This presentation is part of Preserving U.S. Military Heritage: WWII to the Cold War, Fredericksburg, Texas, June 4-6, 2019.
by Odile Madden
Early aviation design incorporated the most innovative plastics of the time, and examples of these technologies are represented in the Smithsonian National Air and Space Museum (NASM) collection. Particularly interesting is the co-evolution of transparent sheet plastics and the enclosure of cockpits in heavier-than-air aircraft of the 1920s through World War II. A novel, non-invasive study of goggles, helmets, and airplane canopies in Smithsonian collections was the first known large-scale technical survey of aviation plastics. It leveraged the world’s largest air and space collection as evidence of the materials and technologies used to create polymeric windows in the early-20th century.
The Wright brothers first flew at Kitty Hawk in an open architecture aircraft. By 1910, aircraft were streamlined and pilots were given some protection from the slipstream and elements by covering the aircraft’s skeletal frame with fabric, leaving the top open for the pilot’s head and shoulders. These early cockpits were located behind the engine, and the pilot was pelted with wind, rain, ice, oil, and the occasional bird that happened into the propeller. All threatened the pilot’s ability to see and maneuver the plane. Goggles and small windshields were a first defense, provided they did not fail. As flying became more common, ambitious pilots flew ever higher, faster, and year round, which brought the need to enclose cockpits and still see out of them. This period coincided with the development of shatterproof laminated safety glass and water-clear transparent plastic sheets that were lighter, more flexible, easier to shape, and less likely to shatter on impact. Aviation soon was a target market for these products.
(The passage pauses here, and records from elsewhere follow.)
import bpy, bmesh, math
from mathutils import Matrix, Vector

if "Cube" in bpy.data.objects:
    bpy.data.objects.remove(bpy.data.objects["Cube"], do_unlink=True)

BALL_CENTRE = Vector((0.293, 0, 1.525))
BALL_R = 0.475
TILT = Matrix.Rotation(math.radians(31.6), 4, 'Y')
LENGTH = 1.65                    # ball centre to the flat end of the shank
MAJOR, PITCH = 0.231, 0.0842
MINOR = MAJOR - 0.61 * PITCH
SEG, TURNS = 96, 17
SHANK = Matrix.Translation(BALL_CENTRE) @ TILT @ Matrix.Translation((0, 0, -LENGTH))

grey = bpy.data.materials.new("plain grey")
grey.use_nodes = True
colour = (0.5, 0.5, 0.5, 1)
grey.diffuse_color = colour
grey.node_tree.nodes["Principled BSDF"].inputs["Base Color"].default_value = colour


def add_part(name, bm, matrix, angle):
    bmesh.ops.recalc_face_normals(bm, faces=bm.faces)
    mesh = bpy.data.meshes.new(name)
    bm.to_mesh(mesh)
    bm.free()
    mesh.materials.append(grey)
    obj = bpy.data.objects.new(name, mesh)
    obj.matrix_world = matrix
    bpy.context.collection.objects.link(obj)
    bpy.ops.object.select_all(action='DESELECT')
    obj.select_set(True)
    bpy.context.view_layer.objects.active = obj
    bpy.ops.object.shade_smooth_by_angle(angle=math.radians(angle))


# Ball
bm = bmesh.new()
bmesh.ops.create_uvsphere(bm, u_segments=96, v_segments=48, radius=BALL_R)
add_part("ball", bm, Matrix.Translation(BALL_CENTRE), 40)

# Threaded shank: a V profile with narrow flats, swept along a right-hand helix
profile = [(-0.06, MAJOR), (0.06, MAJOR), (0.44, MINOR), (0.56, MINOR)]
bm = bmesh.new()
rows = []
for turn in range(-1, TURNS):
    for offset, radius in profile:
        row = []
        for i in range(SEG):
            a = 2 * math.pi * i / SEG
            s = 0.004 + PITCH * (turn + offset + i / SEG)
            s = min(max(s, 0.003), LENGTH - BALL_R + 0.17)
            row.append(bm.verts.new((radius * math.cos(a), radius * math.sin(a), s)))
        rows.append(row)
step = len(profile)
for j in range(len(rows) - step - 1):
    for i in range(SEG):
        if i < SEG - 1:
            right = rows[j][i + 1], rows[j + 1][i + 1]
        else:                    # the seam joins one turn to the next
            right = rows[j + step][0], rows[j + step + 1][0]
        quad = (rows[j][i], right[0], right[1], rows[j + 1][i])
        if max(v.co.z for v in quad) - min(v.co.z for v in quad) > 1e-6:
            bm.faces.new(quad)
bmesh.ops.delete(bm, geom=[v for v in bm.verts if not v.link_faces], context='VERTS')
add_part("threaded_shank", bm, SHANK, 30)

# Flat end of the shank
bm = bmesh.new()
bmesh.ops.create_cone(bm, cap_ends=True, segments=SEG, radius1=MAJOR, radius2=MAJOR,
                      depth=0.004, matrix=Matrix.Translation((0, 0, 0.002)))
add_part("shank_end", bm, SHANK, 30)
Because the evolution of transparent window materials and plastic occurred on a similar trajectory, early aircraft – the production history of which is well known – are an opportunity to study developments in early transparent plastics. Written documentation of plastic products available at that time tends to come from manufacturers’ R&D reports, marketing materials, and advertisements, all of which offer valuable insight into what was available but may not coincide with what was used. The Smithsonian Museum Conservation Institute (MCI) and NASM teamed up to evaluate the potential of Raman spectroscopy to characterize the plastics that actually were used. Using these tools and X-ray fluorescence spectrometry we constructed a timeline for the development of aviator eyewear and aircraft window materials through World War II.
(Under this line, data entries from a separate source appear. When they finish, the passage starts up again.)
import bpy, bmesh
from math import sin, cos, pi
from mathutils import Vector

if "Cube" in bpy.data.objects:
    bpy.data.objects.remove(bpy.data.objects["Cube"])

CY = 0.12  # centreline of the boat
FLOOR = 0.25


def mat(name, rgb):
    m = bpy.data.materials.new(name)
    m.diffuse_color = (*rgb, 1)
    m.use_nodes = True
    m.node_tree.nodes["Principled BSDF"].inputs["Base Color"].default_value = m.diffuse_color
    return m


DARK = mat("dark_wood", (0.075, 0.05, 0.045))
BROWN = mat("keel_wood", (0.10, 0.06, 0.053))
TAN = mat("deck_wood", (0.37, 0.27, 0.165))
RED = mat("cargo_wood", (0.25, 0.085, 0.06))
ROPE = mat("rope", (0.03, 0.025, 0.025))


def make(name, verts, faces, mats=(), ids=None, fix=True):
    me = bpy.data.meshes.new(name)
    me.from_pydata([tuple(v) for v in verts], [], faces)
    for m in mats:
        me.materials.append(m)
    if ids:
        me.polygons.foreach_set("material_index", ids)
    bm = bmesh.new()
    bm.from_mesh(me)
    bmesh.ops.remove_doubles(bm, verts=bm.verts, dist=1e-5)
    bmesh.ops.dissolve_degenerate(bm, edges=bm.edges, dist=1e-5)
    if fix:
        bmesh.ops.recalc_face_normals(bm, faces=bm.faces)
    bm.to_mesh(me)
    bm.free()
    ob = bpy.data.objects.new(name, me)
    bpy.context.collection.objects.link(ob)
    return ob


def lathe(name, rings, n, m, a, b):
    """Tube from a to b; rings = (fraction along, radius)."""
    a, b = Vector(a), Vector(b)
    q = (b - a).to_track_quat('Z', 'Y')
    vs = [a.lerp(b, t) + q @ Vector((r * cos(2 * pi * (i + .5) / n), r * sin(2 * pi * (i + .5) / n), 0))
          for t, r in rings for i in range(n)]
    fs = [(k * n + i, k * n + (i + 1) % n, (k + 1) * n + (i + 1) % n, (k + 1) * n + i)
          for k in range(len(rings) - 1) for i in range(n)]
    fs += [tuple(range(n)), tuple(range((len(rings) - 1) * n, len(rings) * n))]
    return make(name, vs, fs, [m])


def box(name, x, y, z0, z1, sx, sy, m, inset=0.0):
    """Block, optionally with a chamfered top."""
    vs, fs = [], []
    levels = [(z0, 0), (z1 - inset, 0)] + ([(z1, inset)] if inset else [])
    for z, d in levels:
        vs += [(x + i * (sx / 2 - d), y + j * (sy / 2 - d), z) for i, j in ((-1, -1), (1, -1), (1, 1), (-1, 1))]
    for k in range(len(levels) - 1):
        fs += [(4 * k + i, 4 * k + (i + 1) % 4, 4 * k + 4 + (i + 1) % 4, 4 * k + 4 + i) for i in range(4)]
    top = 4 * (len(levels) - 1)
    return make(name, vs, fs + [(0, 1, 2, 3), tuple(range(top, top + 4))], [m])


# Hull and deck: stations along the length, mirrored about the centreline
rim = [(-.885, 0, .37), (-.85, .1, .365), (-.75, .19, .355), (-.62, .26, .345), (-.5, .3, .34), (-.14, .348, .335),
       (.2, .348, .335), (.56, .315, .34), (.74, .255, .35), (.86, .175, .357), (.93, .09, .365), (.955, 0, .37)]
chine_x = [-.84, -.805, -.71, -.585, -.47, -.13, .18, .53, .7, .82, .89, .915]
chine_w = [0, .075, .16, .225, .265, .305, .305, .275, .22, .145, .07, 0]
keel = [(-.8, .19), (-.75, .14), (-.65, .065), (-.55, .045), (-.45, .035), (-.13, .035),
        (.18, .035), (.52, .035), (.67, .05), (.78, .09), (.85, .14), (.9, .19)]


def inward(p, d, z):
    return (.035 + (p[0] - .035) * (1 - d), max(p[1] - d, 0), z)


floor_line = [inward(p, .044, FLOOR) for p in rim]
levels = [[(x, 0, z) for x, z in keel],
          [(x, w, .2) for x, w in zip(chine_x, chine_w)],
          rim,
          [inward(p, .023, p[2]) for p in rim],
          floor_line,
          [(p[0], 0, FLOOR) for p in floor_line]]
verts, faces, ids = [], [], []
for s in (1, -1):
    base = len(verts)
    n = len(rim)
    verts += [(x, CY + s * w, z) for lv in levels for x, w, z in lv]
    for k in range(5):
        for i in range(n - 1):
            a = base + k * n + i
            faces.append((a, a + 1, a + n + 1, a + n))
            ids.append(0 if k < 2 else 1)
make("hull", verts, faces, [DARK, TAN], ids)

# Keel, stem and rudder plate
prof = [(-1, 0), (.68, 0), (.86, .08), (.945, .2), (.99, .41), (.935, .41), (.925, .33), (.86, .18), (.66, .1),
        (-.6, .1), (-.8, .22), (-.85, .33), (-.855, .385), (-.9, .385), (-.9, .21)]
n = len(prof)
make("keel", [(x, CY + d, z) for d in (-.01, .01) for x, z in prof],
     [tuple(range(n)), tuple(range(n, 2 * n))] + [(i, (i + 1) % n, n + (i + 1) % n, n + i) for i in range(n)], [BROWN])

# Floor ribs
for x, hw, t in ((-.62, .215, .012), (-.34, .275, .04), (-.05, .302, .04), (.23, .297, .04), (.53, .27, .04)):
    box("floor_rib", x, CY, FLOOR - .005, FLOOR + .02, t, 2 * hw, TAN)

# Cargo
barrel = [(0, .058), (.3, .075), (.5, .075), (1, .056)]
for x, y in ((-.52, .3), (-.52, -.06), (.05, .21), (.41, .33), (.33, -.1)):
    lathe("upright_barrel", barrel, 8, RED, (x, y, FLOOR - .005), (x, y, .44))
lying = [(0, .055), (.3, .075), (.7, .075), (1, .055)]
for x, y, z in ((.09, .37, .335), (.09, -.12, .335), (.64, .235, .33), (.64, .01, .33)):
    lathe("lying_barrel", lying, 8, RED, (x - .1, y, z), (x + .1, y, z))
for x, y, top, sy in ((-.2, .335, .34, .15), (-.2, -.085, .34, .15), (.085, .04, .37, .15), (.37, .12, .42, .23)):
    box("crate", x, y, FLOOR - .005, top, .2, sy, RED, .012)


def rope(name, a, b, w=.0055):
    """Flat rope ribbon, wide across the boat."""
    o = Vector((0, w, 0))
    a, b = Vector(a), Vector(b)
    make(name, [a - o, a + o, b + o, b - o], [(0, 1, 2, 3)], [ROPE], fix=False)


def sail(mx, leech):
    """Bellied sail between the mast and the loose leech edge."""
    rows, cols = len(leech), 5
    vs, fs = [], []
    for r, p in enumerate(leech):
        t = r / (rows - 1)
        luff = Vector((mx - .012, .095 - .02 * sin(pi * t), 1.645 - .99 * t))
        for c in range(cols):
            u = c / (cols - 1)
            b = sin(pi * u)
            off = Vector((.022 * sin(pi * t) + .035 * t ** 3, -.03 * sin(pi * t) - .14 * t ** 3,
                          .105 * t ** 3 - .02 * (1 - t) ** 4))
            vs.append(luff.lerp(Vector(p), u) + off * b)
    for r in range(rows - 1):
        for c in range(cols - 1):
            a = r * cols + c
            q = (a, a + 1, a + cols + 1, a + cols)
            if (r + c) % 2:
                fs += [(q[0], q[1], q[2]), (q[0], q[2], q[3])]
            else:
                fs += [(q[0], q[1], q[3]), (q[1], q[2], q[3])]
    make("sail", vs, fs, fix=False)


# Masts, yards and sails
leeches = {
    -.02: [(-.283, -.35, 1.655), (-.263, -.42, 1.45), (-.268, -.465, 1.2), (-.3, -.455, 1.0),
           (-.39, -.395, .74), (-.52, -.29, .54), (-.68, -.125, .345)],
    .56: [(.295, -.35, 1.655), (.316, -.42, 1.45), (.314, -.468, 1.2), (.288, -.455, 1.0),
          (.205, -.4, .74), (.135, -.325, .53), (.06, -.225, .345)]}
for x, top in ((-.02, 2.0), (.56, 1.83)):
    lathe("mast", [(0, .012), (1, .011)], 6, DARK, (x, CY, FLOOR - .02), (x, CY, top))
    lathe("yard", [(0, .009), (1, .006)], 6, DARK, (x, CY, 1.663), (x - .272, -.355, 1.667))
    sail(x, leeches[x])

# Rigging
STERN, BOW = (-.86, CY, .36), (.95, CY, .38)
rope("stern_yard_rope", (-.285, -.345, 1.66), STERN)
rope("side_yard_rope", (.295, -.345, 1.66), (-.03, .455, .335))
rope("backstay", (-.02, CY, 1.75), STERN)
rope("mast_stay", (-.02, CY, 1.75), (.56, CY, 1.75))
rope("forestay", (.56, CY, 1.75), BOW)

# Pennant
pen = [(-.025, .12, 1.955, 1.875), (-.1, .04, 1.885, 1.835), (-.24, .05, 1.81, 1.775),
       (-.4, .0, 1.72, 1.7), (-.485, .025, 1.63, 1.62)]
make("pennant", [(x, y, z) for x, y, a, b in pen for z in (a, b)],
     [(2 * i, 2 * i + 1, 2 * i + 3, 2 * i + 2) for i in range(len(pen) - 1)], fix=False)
This research was funded by the National Park Service and the National Center for Preservation Technology and Training (Grant #MT-2210-10-NC-10).
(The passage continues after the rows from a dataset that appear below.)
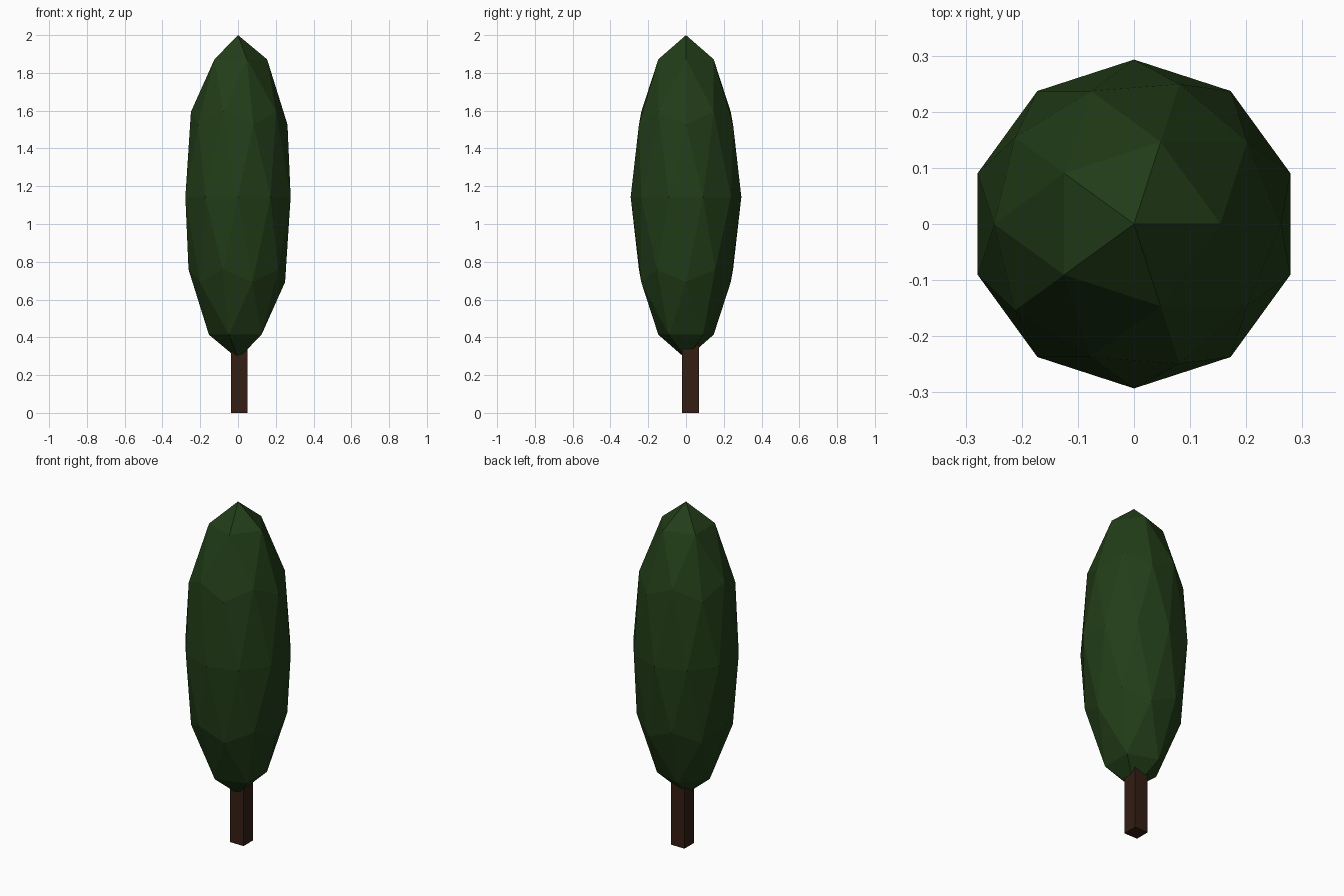
import bpy

if "Cube" in bpy.data.objects:
    bpy.data.objects.remove(bpy.data.objects["Cube"])


def colour(obj, name, rgb):
    mat = bpy.data.materials.new(name)
    mat.diffuse_color = (*rgb, 1.0)
    mat.use_nodes = True
    mat.node_tree.nodes["Principled BSDF"].inputs["Base Color"].default_value = mat.diffuse_color
    obj.data.materials.append(mat)


# Foliage: flat-shaded icosphere stretched upwards
bpy.ops.mesh.primitive_ico_sphere_add(subdivisions=2, radius=1, location=(0, 0, 1.143))
foliage = bpy.context.object
foliage.name = "foliage"
foliage.scale = (0.293, 0.293, 0.857)
colour(foliage, "leaf_green", (0.016, 0.047, 0.009))

# Trunk: square post, slightly off centre, ending inside the foliage
trunk_height = 0.42
bpy.ops.mesh.primitive_cube_add(size=1, location=(0.006, 0.024, trunk_height / 2))
trunk = bpy.context.object
trunk.name = "trunk"
trunk.scale = (0.088, 0.088, trunk_height)
colour(trunk, "bark_brown", (0.035, 0.013, 0.007))
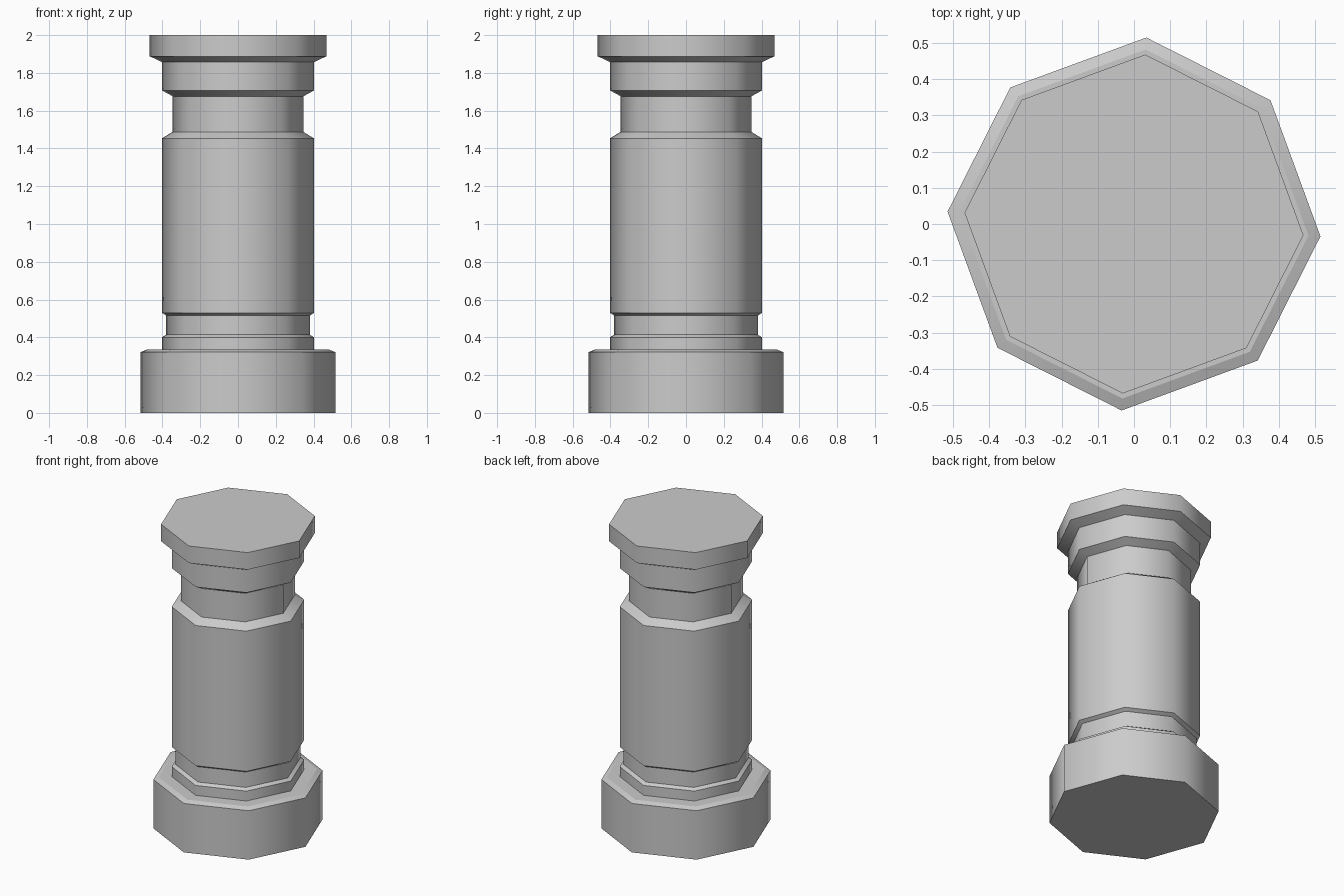
import bpy, bmesh
from math import cos, sin, radians

if "Cube" in bpy.data.objects:
    bpy.data.objects.remove(bpy.data.objects["Cube"])

# Column profile: (half width, height)
PROFILE = [(0.515, 0.0), (0.515, 0.322), (0.482, 0.335), (0.403, 0.335),
           (0.403, 0.40), (0.38, 0.414), (0.38, 0.515), (0.403, 0.53),
           (0.403, 1.453), (0.346, 1.488), (0.346, 1.676), (0.403, 1.707),
           (0.403, 1.857), (0.468, 1.888), (0.468, 2.0)]

# Slightly uneven eight-sided section, repeated every quarter turn
SECTION = []
for q in range(4):
    SECTION += [(1.002, radians(90 * q - 3.8)), (0.988, radians(90 * q + 42.2))]


def lathe(name, profile, section):
    bm = bmesh.new()
    rings = [[bm.verts.new((r * k * cos(a), r * k * sin(a), z)) for k, a in section]
             for r, z in profile]
    n = len(section)
    for lo, hi in zip(rings, rings[1:]):
        for i in range(n):
            j = (i + 1) % n
            bm.faces.new((lo[i], lo[j], hi[j], hi[i])).smooth = True
    bm.faces.new(rings[0][::-1])
    bm.faces.new(rings[-1])
    # Crisp horizontal rings, soft vertical corners
    for e in bm.edges:
        e.smooth = abs(e.verts[0].co.z - e.verts[1].co.z) > 1e-5
    bmesh.ops.recalc_face_normals(bm, faces=bm.faces)
    mesh = bpy.data.meshes.new(name)
    bm.to_mesh(mesh)
    bm.free()
    obj = bpy.data.objects.new(name, mesh)
    bpy.context.collection.objects.link(obj)
    return obj


lathe("column", PROFILE, SECTION)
Odile Madden is Senior Scientist of the Getty Conservation Institute’s Modern and Contemporary Art Research Initiative, which aims to improve understanding and conservation of new material technologies used in nineteenth- through twenty-first-century cultural heritage. Prior to joining the GCI in 2017, she was Research Scientist at the Smithsonian’s Museum Conservation Institute, where she studied the technological evolution of early synthetic plastics to improve their preservation. She holds a PhD in Materials Science and Engineering from the University of Arizona and a MA in History of Art and Archaeology and Advanced Certificate in the Conservation from New York University.